Regardless of this, Apple AirPods are actually to a certain degree designed to rely on such constant conversations, which both makes them futuristic and ambitious, but also a rather controversial piece of design and engineering. Most notably, there are no physical buttons or other ways for adjusting volume in these headphones: you just double tap to the side of AirPods, and verbally tell Siri to turn the volume up, or down. This mostly works just fine, Siri does the j0b, but a small touch control gesture would be just so much more user friendly.

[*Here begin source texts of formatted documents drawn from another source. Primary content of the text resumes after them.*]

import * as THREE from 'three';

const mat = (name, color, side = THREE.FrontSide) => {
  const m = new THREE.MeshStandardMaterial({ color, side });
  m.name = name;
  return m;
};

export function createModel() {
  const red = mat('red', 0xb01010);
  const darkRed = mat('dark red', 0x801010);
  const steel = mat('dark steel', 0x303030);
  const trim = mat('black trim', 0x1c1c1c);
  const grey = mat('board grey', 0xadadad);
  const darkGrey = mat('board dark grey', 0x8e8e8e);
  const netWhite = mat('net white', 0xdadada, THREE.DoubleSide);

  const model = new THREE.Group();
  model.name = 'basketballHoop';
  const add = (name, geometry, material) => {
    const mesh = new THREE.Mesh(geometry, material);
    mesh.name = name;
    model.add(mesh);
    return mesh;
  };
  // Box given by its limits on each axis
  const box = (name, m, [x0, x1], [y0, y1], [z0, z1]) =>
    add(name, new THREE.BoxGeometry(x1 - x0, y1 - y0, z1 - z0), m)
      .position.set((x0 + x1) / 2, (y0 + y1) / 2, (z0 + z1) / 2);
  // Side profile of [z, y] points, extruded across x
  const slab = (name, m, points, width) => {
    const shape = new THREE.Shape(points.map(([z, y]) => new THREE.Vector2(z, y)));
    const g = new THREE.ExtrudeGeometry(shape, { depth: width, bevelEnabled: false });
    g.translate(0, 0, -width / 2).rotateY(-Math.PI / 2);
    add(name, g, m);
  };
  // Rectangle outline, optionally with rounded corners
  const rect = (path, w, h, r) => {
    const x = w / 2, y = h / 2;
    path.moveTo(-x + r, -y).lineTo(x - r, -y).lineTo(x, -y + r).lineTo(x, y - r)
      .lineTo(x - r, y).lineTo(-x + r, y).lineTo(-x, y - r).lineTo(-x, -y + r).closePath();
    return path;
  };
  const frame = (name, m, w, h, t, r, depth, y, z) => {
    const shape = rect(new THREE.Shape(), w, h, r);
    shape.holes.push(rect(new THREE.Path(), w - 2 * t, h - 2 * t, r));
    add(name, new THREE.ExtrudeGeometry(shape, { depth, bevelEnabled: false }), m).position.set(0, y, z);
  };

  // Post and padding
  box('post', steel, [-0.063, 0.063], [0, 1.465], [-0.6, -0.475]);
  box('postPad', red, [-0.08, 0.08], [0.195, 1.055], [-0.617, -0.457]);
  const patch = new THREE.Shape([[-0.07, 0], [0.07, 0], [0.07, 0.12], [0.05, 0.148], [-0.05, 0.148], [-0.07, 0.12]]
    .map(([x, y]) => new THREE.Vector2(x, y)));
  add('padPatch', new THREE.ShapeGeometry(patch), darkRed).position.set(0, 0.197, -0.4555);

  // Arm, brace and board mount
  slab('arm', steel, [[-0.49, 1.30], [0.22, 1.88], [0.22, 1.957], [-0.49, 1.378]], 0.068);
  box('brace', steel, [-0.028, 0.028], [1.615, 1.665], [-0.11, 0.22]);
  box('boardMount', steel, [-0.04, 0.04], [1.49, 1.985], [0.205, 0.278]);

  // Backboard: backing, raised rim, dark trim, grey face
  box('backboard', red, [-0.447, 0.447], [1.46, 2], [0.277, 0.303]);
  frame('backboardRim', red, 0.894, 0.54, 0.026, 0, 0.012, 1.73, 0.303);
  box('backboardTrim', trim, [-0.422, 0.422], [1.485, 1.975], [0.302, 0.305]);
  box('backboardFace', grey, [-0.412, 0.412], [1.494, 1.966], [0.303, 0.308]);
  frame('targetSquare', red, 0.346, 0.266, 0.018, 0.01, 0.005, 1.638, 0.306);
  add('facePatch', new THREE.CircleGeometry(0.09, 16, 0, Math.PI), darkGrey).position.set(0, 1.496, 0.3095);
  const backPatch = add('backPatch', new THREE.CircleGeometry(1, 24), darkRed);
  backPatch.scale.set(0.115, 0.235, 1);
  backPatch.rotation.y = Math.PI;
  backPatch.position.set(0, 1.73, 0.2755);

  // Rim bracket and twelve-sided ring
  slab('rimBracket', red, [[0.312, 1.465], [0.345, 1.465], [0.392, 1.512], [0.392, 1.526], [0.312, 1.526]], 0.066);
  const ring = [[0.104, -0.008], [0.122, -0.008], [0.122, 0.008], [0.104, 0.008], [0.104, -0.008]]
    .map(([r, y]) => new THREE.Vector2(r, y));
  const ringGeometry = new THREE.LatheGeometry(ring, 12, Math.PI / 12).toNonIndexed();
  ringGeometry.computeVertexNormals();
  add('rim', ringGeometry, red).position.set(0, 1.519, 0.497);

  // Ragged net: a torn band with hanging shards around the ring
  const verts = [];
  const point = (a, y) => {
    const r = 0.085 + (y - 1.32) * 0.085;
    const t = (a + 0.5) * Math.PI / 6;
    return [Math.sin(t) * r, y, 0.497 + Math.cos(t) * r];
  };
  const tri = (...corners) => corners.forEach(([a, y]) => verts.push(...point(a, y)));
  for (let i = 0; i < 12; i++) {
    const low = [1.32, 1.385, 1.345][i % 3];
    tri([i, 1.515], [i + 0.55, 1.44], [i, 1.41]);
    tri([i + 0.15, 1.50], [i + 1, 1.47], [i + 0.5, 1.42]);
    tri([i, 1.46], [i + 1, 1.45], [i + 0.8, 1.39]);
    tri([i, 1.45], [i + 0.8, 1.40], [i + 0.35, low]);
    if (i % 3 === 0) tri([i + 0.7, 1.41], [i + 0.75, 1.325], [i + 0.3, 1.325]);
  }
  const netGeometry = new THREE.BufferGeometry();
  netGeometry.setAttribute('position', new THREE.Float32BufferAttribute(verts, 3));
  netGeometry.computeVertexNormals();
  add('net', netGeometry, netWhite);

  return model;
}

There is something engaging in testing Siri with the AirPods, nevertheless. I did find myself walking around the neighborhood, talking to the air, and testing what Siri can do. There are already dozens of commands and actions that can be activated with the help of AirPods and Siri (there is no official listing, but examples are given in lists like this one: https://www.cnet.com/how-to/the-complete-list-of-siri-commands/). The abilities of Siri still fall short in many areas, it did not completely understand Finnish I used in my testing, and the integration of third party apps is often limited, which is a real bottleneck, as these apps are what most of us are using our mobile devices for, most of the time. Actually, Google and the assistant they have in Android is better than Siri in many areas relevant for daily life (maps, traffic information, for example), but the user experience of their assistant is not yet as seamless or integrated whole as that of Apple’s Siri is.

All this considered, using AirPods is certainly another step into the general developmental direction where pervasive computing, AI, conversational interfaces and augmented reality are taking us, in good or bad. Well worth checking out, at least – for more in Apple’s own pages, see: http://www.apple.com/airpods/.

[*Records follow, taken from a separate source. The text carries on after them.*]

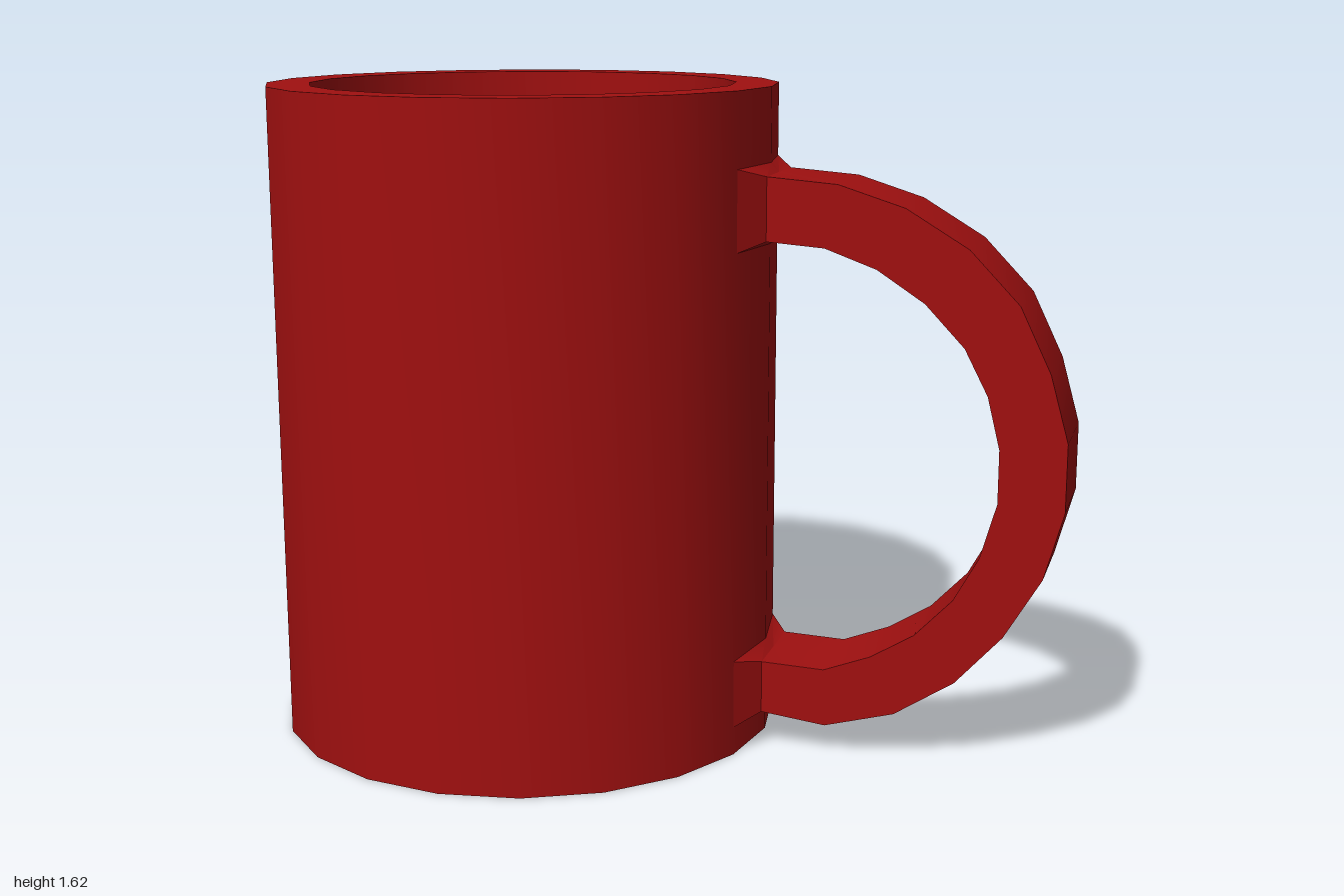
import * as THREE from 'three';
import { toCreasedNormals } from 'three/addons/utils/BufferGeometryUtils.js';

const CREASE = 0.6;

// Handle sections from top to bottom: outer x, outer y, inner x, inner y
const SECTIONS = [
  [0.28, 1.413, 0.28, 1.26], [0.45, 1.4, 0.42, 1.25], [0.61, 1.35, 0.545, 1.205],
  [0.76, 1.26, 0.66, 1.13], [0.88, 1.135, 0.755, 1.03], [0.955, 0.98, 0.812, 0.92],
  [1, 0.82, 0.843, 0.795], [1, 0.655, 0.843, 0.665], [0.955, 0.49, 0.805, 0.53],
  [0.867, 0.34, 0.745, 0.42], [0.755, 0.215, 0.655, 0.325], [0.61, 0.12, 0.55, 0.26],
  [0.44, 0.072, 0.435, 0.215], [0.28, 0.09, 0.28, 0.22],
];

// Six-point ring across the handle; midX lets the ends follow the cup wall
function ring([ox, oy, ix, iy], half, midX) {
  return [
    [ox, oy, -half], [midX ?? ox, oy, 0], [ox, oy, half],
    [ix, iy, half], [midX ?? ix, iy, 0], [ix, iy, -half],
  ];
}

function handleGeometry() {
  const rings = [
    ring([0.229, 1.435, 0.229, 1.24], 0.195, 0.26), // flared top root
    ...SECTIONS.map((s) => ring(s, 0.12)),
    ring([0.229, 0.07, 0.229, 0.24], 0.195, 0.26), // flared bottom root
  ];
  const index = [];
  for (let i = 0; i < rings.length - 1; i++) {
    for (let j = 0; j < 6; j++) {
      const k = (j + 1) % 6;
      const a = i * 6 + j, b = i * 6 + k, c = b + 6, d = a + 6;
      index.push(a, b, c, a, c, d);
    }
  }
  const geometry = new THREE.BufferGeometry();
  geometry.setAttribute('position', new THREE.Float32BufferAttribute(rings.flat(2), 3));
  geometry.setIndex(index);
  return toCreasedNormals(geometry, CREASE);
}

export function createModel() {
  const group = new THREE.Group();
  group.name = 'mug';
  const red = new THREE.MeshStandardMaterial({ color: 0xa01010 });
  red.name = 'red glaze';

  // Cup: base, outer wall, flat rim, inner wall and floor
  const profile = [[0, 0], [0.63, 0], [0.63, 1.615], [0.525, 1.615], [0.525, 0.1], [0, 0.1]]
    .map(([x, y]) => new THREE.Vector2(x, y));
  const cup = new THREE.Mesh(toCreasedNormals(new THREE.LatheGeometry(profile, 20), CREASE), red);
  cup.name = 'cup';
  cup.position.x = -0.37;
  group.add(cup);

  const handle = new THREE.Mesh(handleGeometry(), red);
  handle.name = 'handle';
  group.add(handle);

  return group;
}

Google Glass: quick impression

Google Glass
Google Glass

Today I had a chance to do a very quick test of Google Glass in local PC/tech store. The situation was hardly optimal for any real user testing, but at least this was a possibility to try on this coveted/hated device. Despite its largish frame, the eyewear is actually rather light and easy to carry. The screen (when you finally get it in your field of vision, it requires some adjustment first) is bright and sharp enough and seems to float up there, few virtual meters away. My main frustration was with the voice control: I kept on repeating “Ok Glass”, but at least this model requires that you first activate the specs through the touchpad in the right side, navigate into the correct menu mode, which displays the time of clock and the text “Ok Glass”, and it is only after this when you can give voice commands (e.g. “take photo”, “record video”, “google University of Tampere” – which actually produced wikipedia entry for “University of Tampa” – close enough…) This is not good, and I hope this was only a feature of some out-of-date firmware (?) Otherwise, I cannot see it as very convenient to use your hand to flip through the menus (displayed in a tiny, semi-transparent floating screen) in order to get into mode where you can “naturally” enter commands. Also, the voice output from Glass was at such low level that it was almost impossible to hear anything at the noisy store environment.

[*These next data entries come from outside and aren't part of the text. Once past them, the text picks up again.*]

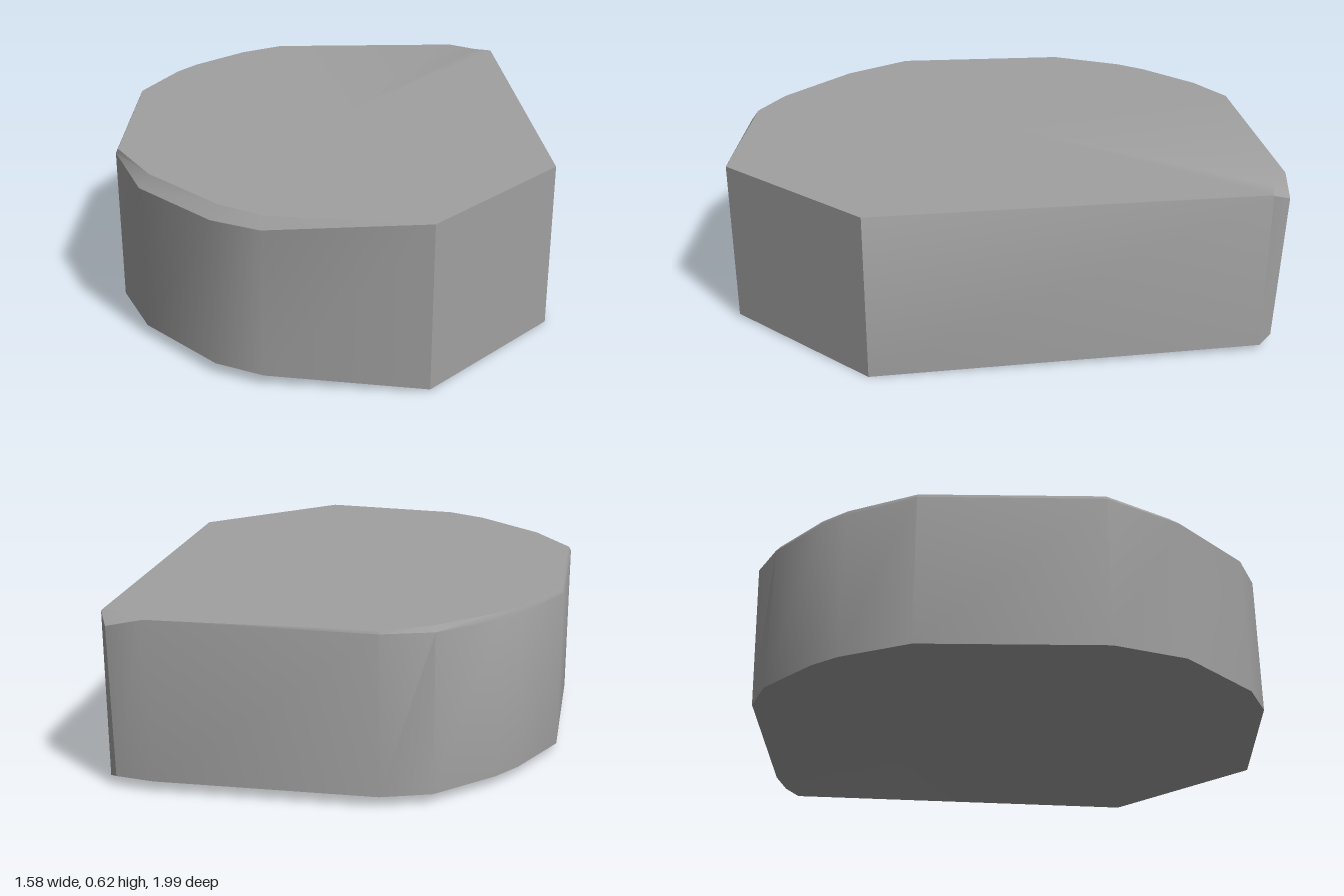
import * as THREE from 'three';
import { toCreasedNormals } from 'three/addons/utils/BufferGeometryUtils.js';

// Outline, counter-clockwise from above: x, z, bottom height, rim height, top inset
const OUTLINE = [
  [0.33, 0.99, 0.01, 0.62, 0], [0.79, 0.50, 0, 0.62, 0],
  [0.72, -0.91, 0.02, 0.615, 0.004], [0.68, -0.98, 0.04, 0.585, 0.05],
  [0.54, -1.0, 0.04, 0.62, 0], [-0.24, -0.98, 0.04, 0.61, 0.005],
  [-0.41, -0.89, 0.035, 0.60, 0.015], [-0.60, -0.70, 0.035, 0.60, 0.01],
  [-0.67, -0.60, 0.035, 0.60, 0.008], [-0.79, -0.34, 0.03, 0.605, 0.01],
  [-0.79, 0.33, 0.03, 0.605, 0.01], [-0.67, 0.60, 0.04, 0.58, 0.05],
  [-0.40, 0.87, 0.04, 0.58, 0.05], [-0.23, 0.95, 0.04, 0.58, 0.03],
];
const TOP = 0.62;

function blockGeometry() {
  // Rings from the underside up to the flat top
  const rings = [
    OUTLINE.map(([x, z, b]) => [x, b, z < -0.93 ? z + 0.02 : z]),
    OUTLINE.map(([x, z, , t]) => [x, t, z]),
    OUTLINE.map(([x, z, , , s]) => [x * (1 - s), TOP, z * (1 - s)]),
  ];
  const pos = [];
  const tri = (...corners) => corners.forEach((c) => pos.push(...c));
  const n = OUTLINE.length;
  for (let i = 0; i < n; i++) {
    const j = (i + 1) % n;
    // Walls and worn upper edge
    for (let r = 0; r < 2; r++) {
      const lo = rings[r], hi = rings[r + 1];
      if (r === 1 && lo[i][1] === TOP && lo[j][1] === TOP) continue;
      if (lo[j][1] !== hi[j][1]) tri(lo[i], lo[j], hi[j]);
      if (lo[i][1] !== hi[i][1]) tri(lo[i], hi[j], hi[i]);
    }
    // Top and underside
    tri([0, TOP, 0], rings[2][i], rings[2][j]);
    tri([0, 0.016, 0], rings[0][j], rings[0][i]);
  }
  const geometry = new THREE.BufferGeometry();
  geometry.setAttribute('position', new THREE.Float32BufferAttribute(pos, 3));
  return toCreasedNormals(geometry, 0.56);
}

export function createModel() {
  const stone = new THREE.MeshStandardMaterial({ color: 0xa0a0a0 });
  stone.name = 'stone grey';
  const block = new THREE.Mesh(blockGeometry(), stone);
  block.name = 'stoneBlock';
  const model = new THREE.Group();
  model.name = 'stone';
  model.add(block);
  return model;
}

Ok, Glass. Interesting, but we will have a closer look again at some future event.

Ljubljana COST Meeting

COST Meeting, Ljubljana
COST Meeting, Ljubljana

This week, our “hybrid playfulness” research team is joining the COST FP1104 (“hybrid COST”) researchers around the Europe, and elsewhere to discuss the future of media, both printed and electronic, and particularly the in-between. The first day agenda was fully packed, including invited presentations on topics such as 2D codes, Augmented Reality, innovative printing, rich media mobile advertising, plus keynotes by professor Naomi Baron (American University) on reading in print and digital, and principal researcher Richard Harper (Microsoft Research Cambridge) on reading as writing and collaboration in the era of cloud computing. The Slovenian capital, Ljubljana, appears like a beautiful city, even while I have had little opportunity to look around so far.

Ljubljana, Slovenia
Ljubljana, Slovenia